- _WHAT NEEDS TO BE DONE_: Could you repeat, exactly and with no pictures, only the lines from the start of the records through the line containing "to the landing"?

Dataset records:
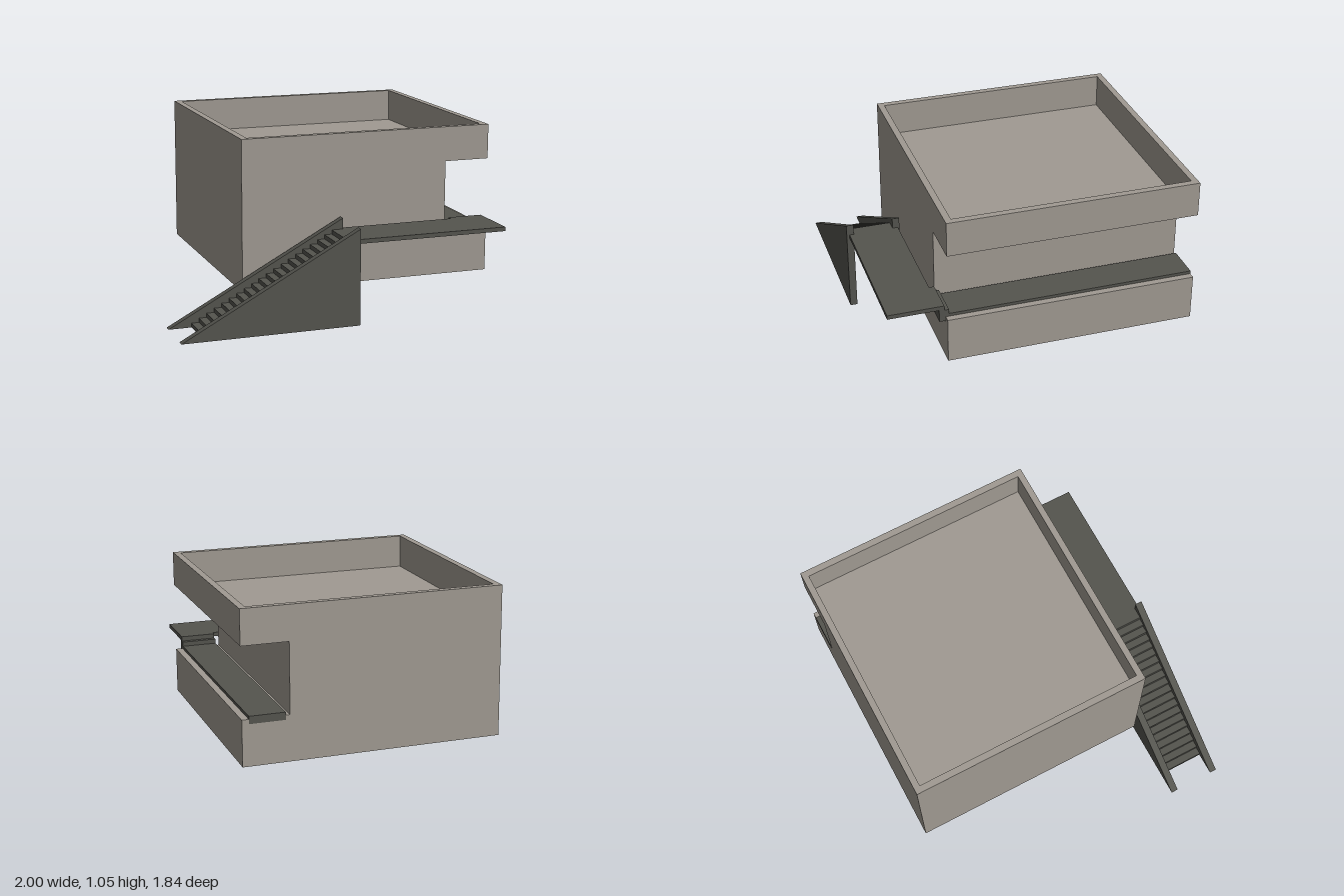
import * as THREE from 'three';

const concrete = new THREE.MeshStandardMaterial({ name: 'concrete', color: 0xa09a92 });
const darkSteel = new THREE.MeshStandardMaterial({ name: 'darkSteel', color: 0x54544e });

const polygon = (points) => new THREE.Shape(points.map(([x, y]) => new THREE.Vector2(x, y)));

// Extrudes an x/y profile from z0 to z1
function prism(shape, z0, z1) {
  const geometry = new THREE.ExtrudeGeometry(shape, { depth: z1 - z0, bevelEnabled: false });
  return geometry.translate(0, 0, z0);
}

function addMesh(parent, name, geometry, material) {
  const mesh = new THREE.Mesh(geometry, material);
  mesh.name = name;
  parent.add(mesh);
}

// Box given by its limits on each axis
function addBox(parent, name, [x0, x1], [y0, y1], [z0, z1], material) {
  const geometry = new THREE.BoxGeometry(x1 - x0, y1 - y0, z1 - z0);
  geometry.translate((x0 + x1) / 2, (y0 + y1) / 2, (z0 + z1) / 2);
  addMesh(parent, name, geometry, material);
}

export function createModel() {
  const model = new THREE.Group();
  model.name = 'buildingWithStair';
  const back = -0.918, front = 0.565, roof = 0.85;

  // Main block with the gallery cut into its left side
  const body = polygon([
    [-0.54, 0.155], [1, 0.155], [1, 0.427], [0.725, 0.427],
    [0.725, 0.843], [1, 0.843], [1, roof], [-0.54, roof],
  ]);
  addMesh(model, 'mainBlock', prism(body, back, front), concrete);

  // Parapet around the sunken roof
  const rim = polygon([[-0.54, -front], [1, -front], [1, -back], [-0.54, -back]]);
  rim.holes.push(polygon([[-0.5, -0.527], [-0.5, 0.88], [0.96, 0.88], [0.96, -0.527]]));
  const parapet = prism(rim, 0, 1.05 - roof).rotateX(-Math.PI / 2).translate(0, roof, 0);
  addMesh(model, 'parapet', parapet, concrete);

  // Gallery floor and the steps up to the landing
  addBox(model, 'galleryFloor', [0.75, 0.96], [0.4, 0.445], [back - 0.001, 0.545], darkSteel);
  addBox(model, 'lowerGalleryStep', [0.75, 0.96], [0.4, 0.472], [0.545, 0.575], darkSteel);
  addBox(model, 'upperGalleryStep', [0.75, 0.96], [0.4, 0.5], [0.572, 0.602], darkSteel);

  // Landing
  addBox(model, 'landing', [-0.02, 0.96], [0.475, 0.5], [0.602, 0.9], darkSteel);

  // Stair: open treads between two triangular side walls
  const stair = new THREE.Group();
  stair.name = 'stair';
  model.add(stair);
  const count = 19, run = 0.845 / count, rise = 0.475 / count;
  for (let i = 0; i < count; i++) {
    const x = -0.865 + i * run, y = i * rise;
    addBox(stair, 'tread', [x, x + run], [y, y + rise], [0.63, 0.877], darkSteel);
  }
  const side = polygon([[-1, 0], [0.05, 0], [0.05, 0.565]]);
  for (const z of [0.592, 0.874]) {
    addMesh(stair, 'stairSideWall', prism(side, z, z + 0.043), darkSteel);
  }
  return model;
}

- _ANSWER AREA_:
import * as THREE from 'three';

const concrete = new THREE.MeshStandardMaterial({ name: 'concrete', color: 0xa09a92 });
const darkSteel = new THREE.MeshStandardMaterial({ name: 'darkSteel', color: 0x54544e });

const polygon = (points) => new THREE.Shape(points.map(([x, y]) => new THREE.Vector2(x, y)));

// Extrudes an x/y profile from z0 to z1
function prism(shape, z0, z1) {
  const geometry = new THREE.ExtrudeGeometry(shape, { depth: z1 - z0, bevelEnabled: false });
  return geometry.translate(0, 0, z0);
}

function addMesh(parent, name, geometry, material) {
  const mesh = new THREE.Mesh(geometry, material);
  mesh.name = name;
  parent.add(mesh);
}

// Box given by its limits on each axis
function addBox(parent, name, [x0, x1], [y0, y1], [z0, z1], material) {
  const geometry = new THREE.BoxGeometry(x1 - x0, y1 - y0, z1 - z0);
  geometry.translate((x0 + x1) / 2, (y0 + y1) / 2, (z0 + z1) / 2);
  addMesh(parent, name, geometry, material);
}

export function createModel() {
  const model = new THREE.Group();
  model.name = 'buildingWithStair';
  const back = -0.918, front = 0.565, roof = 0.85;

  // Main block with the gallery cut into its left side
  const body = polygon([
    [-0.54, 0.155], [1, 0.155], [1, 0.427], [0.725, 0.427],
    [0.725, 0.843], [1, 0.843], [1, roof], [-0.54, roof],
  ]);
  addMesh(model, 'mainBlock', prism(body, back, front), concrete);

  // Parapet around the sunken roof
  const rim = polygon([[-0.54, -front], [1, -front], [1, -back], [-0.54, -back]]);
  rim.holes.push(polygon([[-0.5, -0.527], [-0.5, 0.88], [0.96, 0.88], [0.96, -0.527]]));
  const parapet = prism(rim, 0, 1.05 - roof).rotateX(-Math.PI / 2).translate(0, roof, 0);
  addMesh(model, 'parapet', parapet, concrete);

  // Gallery floor and the steps up to the landing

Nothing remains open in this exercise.